“Lamanai”, the stellar track that opens New Originals for the Green Lady, suggests that the Kansas City trio OJT has developed an intriguing new approach to organ jazz.  Organist Ken Lovern twines the styles of prog-rock keyboardists like Rick Wakeman and Keith Emerson with the approaches of jazz giants such as Jimmy McGriff and Richard “Groove” Holmes.  Guitarist Brian Baggett and Kevin Frazee help Lovern gradually morph “Lamanai” from rock pomp into a Southern rock jam worthy of the Allman Brothers Band.

Alas, OJT backtracks from the bold opening salvo.   The subsequent selections on its fourth album New Originals for the Green Lady are in the established organ jazz traditions that range from vintage Jimmy Smith through John Scofield’s collaborations with Medeski Martin & Wood.  While not particularly innovative, the final seven tracks are unflaggingly groovy. 

It’s the kind of feel-good party music associated with Green Lady Lounge.  OJT honed the uncommon cohesion it demonstrates on New Originals for the Green Lady by playing at Kansas City’s most successful jazz venue every Wednesday for years.  On “Lamanai,” however, OJT transcends those influences to forge a fresh new sound, a breakthrough that the group would do well to pursue on its next recording.

(Original image by Plastic Sax.)

Friday, November 9, 2018

Now's the Time: Marilyn Maye


One of the most astonishing things about Marilyn Maye is that her current artistry is superior to her appealing performance in this 48-year-old television appearance.  Jon Niccum interviewed Maye for The Kansas City Star in advance of her appearance with the Kansas City Jazz Orchestra at Yardley Hall on Sunday, November 11.  All of the area’s gigs are listed at The Kansas City Jazz Calendar.

Wednesday, November 7, 2018

Confirmation: Weekly News & Notes













*Brian Scarborough and Chris Hazelton chatted with Joe Dimino.

*A brief preview about Marilyn Maye’s forthcoming concert at Yardley Hall is among The Kansas City Star’s weekly concert recommendations.

*Tweet o’ the Week: Linda Bowlen- Our fundraiser @TheFollyTheater w/ @realOletaAdams has less than 50 seats remaining! Get online and get yours NOW! #Gospel #JazzLovers #KansasCity #philanthropy #fundraising #historicalplace

(Original image by Plastic Sax.)

Sunday, November 4, 2018

Concert Review: Kamasi Washington at the Truman






  
 I thought I was about to attend a cosmic jazz recital as I paid $35 to enter the Truman on Monday, October 29.  Instead, I participated in a jam band jamboree. With two drummers, a hippie-chic aesthetic and a penchant for blustery solos, the groove-oriented seven-piece ensemble led by Kamasi Washington resembled the output of the elite jam-oriented group the Tedeschi-Trucks Band.  Rather than mirroring Derek Trucks’ evocation of guitarist John McLaughlin, saxophonist Washington roared like John Coltrane.

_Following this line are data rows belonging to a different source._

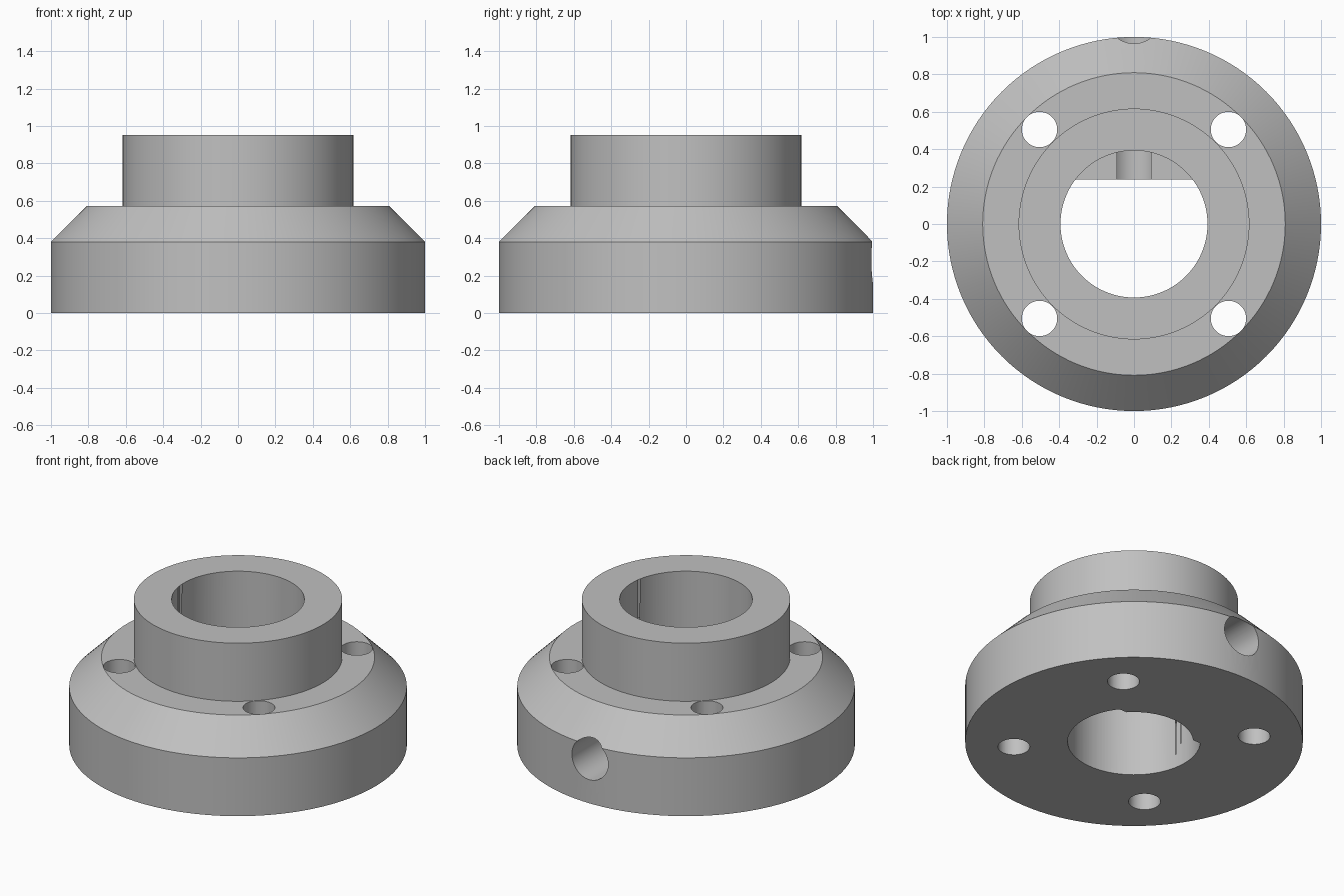
import bpy
import bmesh
import math
from mathutils import Matrix, Vector

if "Cube" in bpy.data.objects:
    bpy.data.objects.remove(bpy.data.objects["Cube"], do_unlink=True)

SEGMENTS = 128
BORE_R, FLAT_Y, SHELF_TOP = 0.393, 0.238, 0.38

steel = bpy.data.materials.new("grey_steel")
steel.use_nodes = True
grey = (0.53, 0.53, 0.53, 1.0)
steel.diffuse_color = grey
steel.node_tree.nodes["Principled BSDF"].inputs["Base Color"].default_value = grey


def add_object(name, bm):
    mesh = bpy.data.meshes.new(name)
    bmesh.ops.recalc_face_normals(bm, faces=bm.faces)
    bm.to_mesh(mesh)
    bm.free()
    mesh.materials.append(steel)
    obj = bpy.data.objects.new(name, mesh)
    bpy.context.collection.objects.link(obj)
    return obj


def cylinder(name, radius, start, end, segments=SEGMENTS):
    """Capped cylinder between two points."""
    start, end = Vector(start), Vector(end)
    axis = end - start
    turn = Vector((0, 0, 1)).rotation_difference(axis).to_matrix().to_4x4()
    bm = bmesh.new()
    bmesh.ops.create_cone(bm, cap_ends=True, segments=segments, radius1=radius,
                          radius2=radius, depth=axis.length,
                          matrix=Matrix.Translation((start + end) / 2) @ turn)
    return add_object(name, bm)


def box(name, low, high):
    low, high = Vector(low), Vector(high)
    bm = bmesh.new()
    bmesh.ops.create_cube(bm, size=1.0, matrix=Matrix.Translation((low + high) / 2)
                          @ Matrix.Diagonal((*(high - low), 1.0)))
    return add_object(name, bm)


def lathe(name, profile):
    """Revolve a profile that starts and ends on the z axis."""
    bm = bmesh.new()
    verts = [bm.verts.new((r, 0, z)) for r, z in profile]
    edges = [bm.edges.new(pair) for pair in zip(verts, verts[1:])]
    bmesh.ops.spin(bm, geom=verts + edges, cent=(0, 0, 0), axis=(0, 0, 1),
                   angle=math.tau, steps=SEGMENTS, use_merge=True)
    bmesh.ops.remove_doubles(bm, verts=bm.verts, dist=0.0001)
    return add_object(name, bm)


def cut(target, cutter):
    """Subtract the cutter, bake the result and drop the cutter."""
    mod = target.modifiers.new("cut", "BOOLEAN")
    mod.operation = "DIFFERENCE"
    mod.solver = "EXACT"
    mod.object = cutter
    graph = bpy.context.evaluated_depsgraph_get()
    baked = bpy.data.meshes.new_from_object(target.evaluated_get(graph))
    target.modifiers.clear()
    target.data = baked
    bpy.data.objects.remove(cutter, do_unlink=True)


# Flange with chamfered shoulder and raised hub
body = lathe("flanged_hub", [(0, 0), (1, 0), (1, 0.381), (0.809, 0.572),
                             (0.617, 0.572), (0.617, 0.952), (0, 0.952)])

# Bore that keeps a flat-edged shelf at the lower back
bore = cylinder("bore_cutter", BORE_R, (0, 0, -0.1), (0, 0, 1.1))
cut(bore, box("shelf_block", (-1, FLAT_Y, -0.5), (1, 1, SHELF_TOP)))
cut(body, bore)

# Shallow round recess under the shelf
cut(body, cylinder("recess_cutter", 0.35, (0, 0, -0.1), (0, 0, 0.1)))

# Four bolt holes on the diagonals
for sx in (-1, 1):
    for sy in (-1, 1):
        x, y = 0.505 * sx, 0.505 * sy
        cut(body, cylinder("bolt_cutter", 0.0945, (x, y, -0.1), (x, y, 0.7), 48))

# Set screw hole from the back rim into the bore
cut(body, cylinder("screw_cutter", 0.131, (0, 0.1, 0.285), (0, 1.2, 0.285), 64))

# Smooth walls with crisp edges
bpy.ops.object.select_all(action="DESELECT")
body.select_set(True)
bpy.context.view_layer.objects.active = body
bpy.ops.object.shade_smooth_by_angle(angle=math.radians(30))
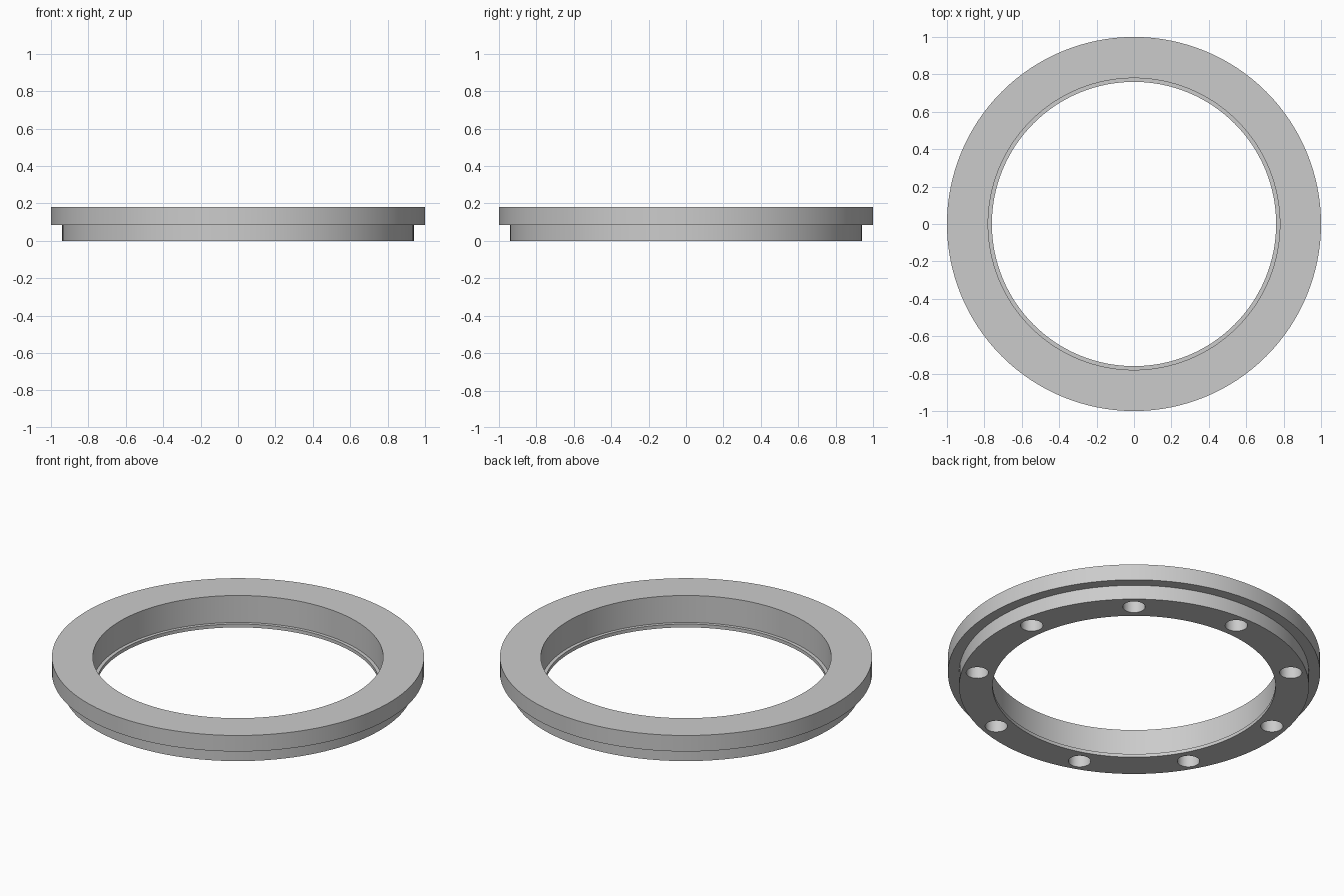
import bpy, bmesh, math

if "Cube" in bpy.data.objects:
    bpy.data.objects.remove(bpy.data.objects["Cube"])

SEGMENTS = 128
HOLES = 9

grey = bpy.data.materials.new("light_grey")
grey.diffuse_color = (0.6, 0.6, 0.6, 1)
grey.use_nodes = True
grey.node_tree.nodes["Principled BSDF"].inputs["Base Color"].default_value = grey.diffuse_color


def make_object(name, bm):
    bmesh.ops.recalc_face_normals(bm, faces=bm.faces)
    mesh = bpy.data.meshes.new(name)
    bm.to_mesh(mesh)
    bm.free()
    obj = bpy.data.objects.new(name, mesh)
    bpy.context.collection.objects.link(obj)
    mesh.materials.append(grey)
    return obj


# stepped ring: (radius, height) cross-section turned around z
profile = [(0.76, 0), (0.94, 0), (0.94, 0.085), (1, 0.085),
           (1, 0.18), (0.78, 0.18), (0.78, 0.02), (0.76, 0.02)]
bm = bmesh.new()
rings = []
for i in range(SEGMENTS):
    a = math.tau * i / SEGMENTS
    rings.append([bm.verts.new((r * math.cos(a), r * math.sin(a), z)) for r, z in profile])
for i in range(SEGMENTS):
    p, q = rings[i], rings[(i + 1) % SEGMENTS]
    for j in range(len(profile)):
        k = (j + 1) % len(profile)
        bm.faces.new((p[j], q[j], q[k], p[k]))
ring = make_object("flange_ring", bm)

# blind bolt holes in the underside
bm = bmesh.new()
for i in range(HOLES):
    a = math.pi / 2 + math.tau * i / HOLES
    hole = bmesh.ops.create_cone(bm, cap_ends=True, segments=32,
                                 radius1=0.06, radius2=0.06, depth=0.2)
    bmesh.ops.translate(bm, verts=hole["verts"],
                        vec=(0.855 * math.cos(a), 0.855 * math.sin(a), 0))
cutter = make_object("bolt_hole_cutter", bm)

cut = ring.modifiers.new("bolt_holes", 'BOOLEAN')
cut.operation = 'DIFFERENCE'
cut.solver = 'EXACT'
cut.object = cutter
bpy.ops.object.select_all(action='DESELECT')
ring.select_set(True)
bpy.context.view_layer.objects.active = ring
bpy.ops.object.modifier_apply(modifier=cut.name)
bpy.data.objects.remove(cutter)

# smooth walls, sharp rims
bpy.ops.object.shade_smooth_by_angle(angle=math.radians(30))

Uptempo selections elicited ecstatic dancing amid the audience of more than 500, while subdued material that sounded like heavily amplified variations of A Love Supreme induced peaceful meditation.  Even though it wasn’t quite what I expected, I admired almost everything I heard during the 75 minutes I spent at the show. The presence of keyboardist Brandon Coleman provided a sonic link to Washington’s more electronic-oriented compatriots Flying Lotus and Thundercat.  The cross-disciplinary bassist Miles Mosley anchored the band while the exaltations of vocalist Patrice Quinn aroused mass euphoria.

Cynics who insist that Kansas City is home to many saxophonists who are more technically accomplished than Washington are probably right.  So what? Washington has perfected a maximalist concept that renders scholastic aptitude irrelevant.  Monday’s concert proved that his status as the world’s most popular jazz musician under the age of 40 is entirely warranted.

(Original image by Plastic Sax.)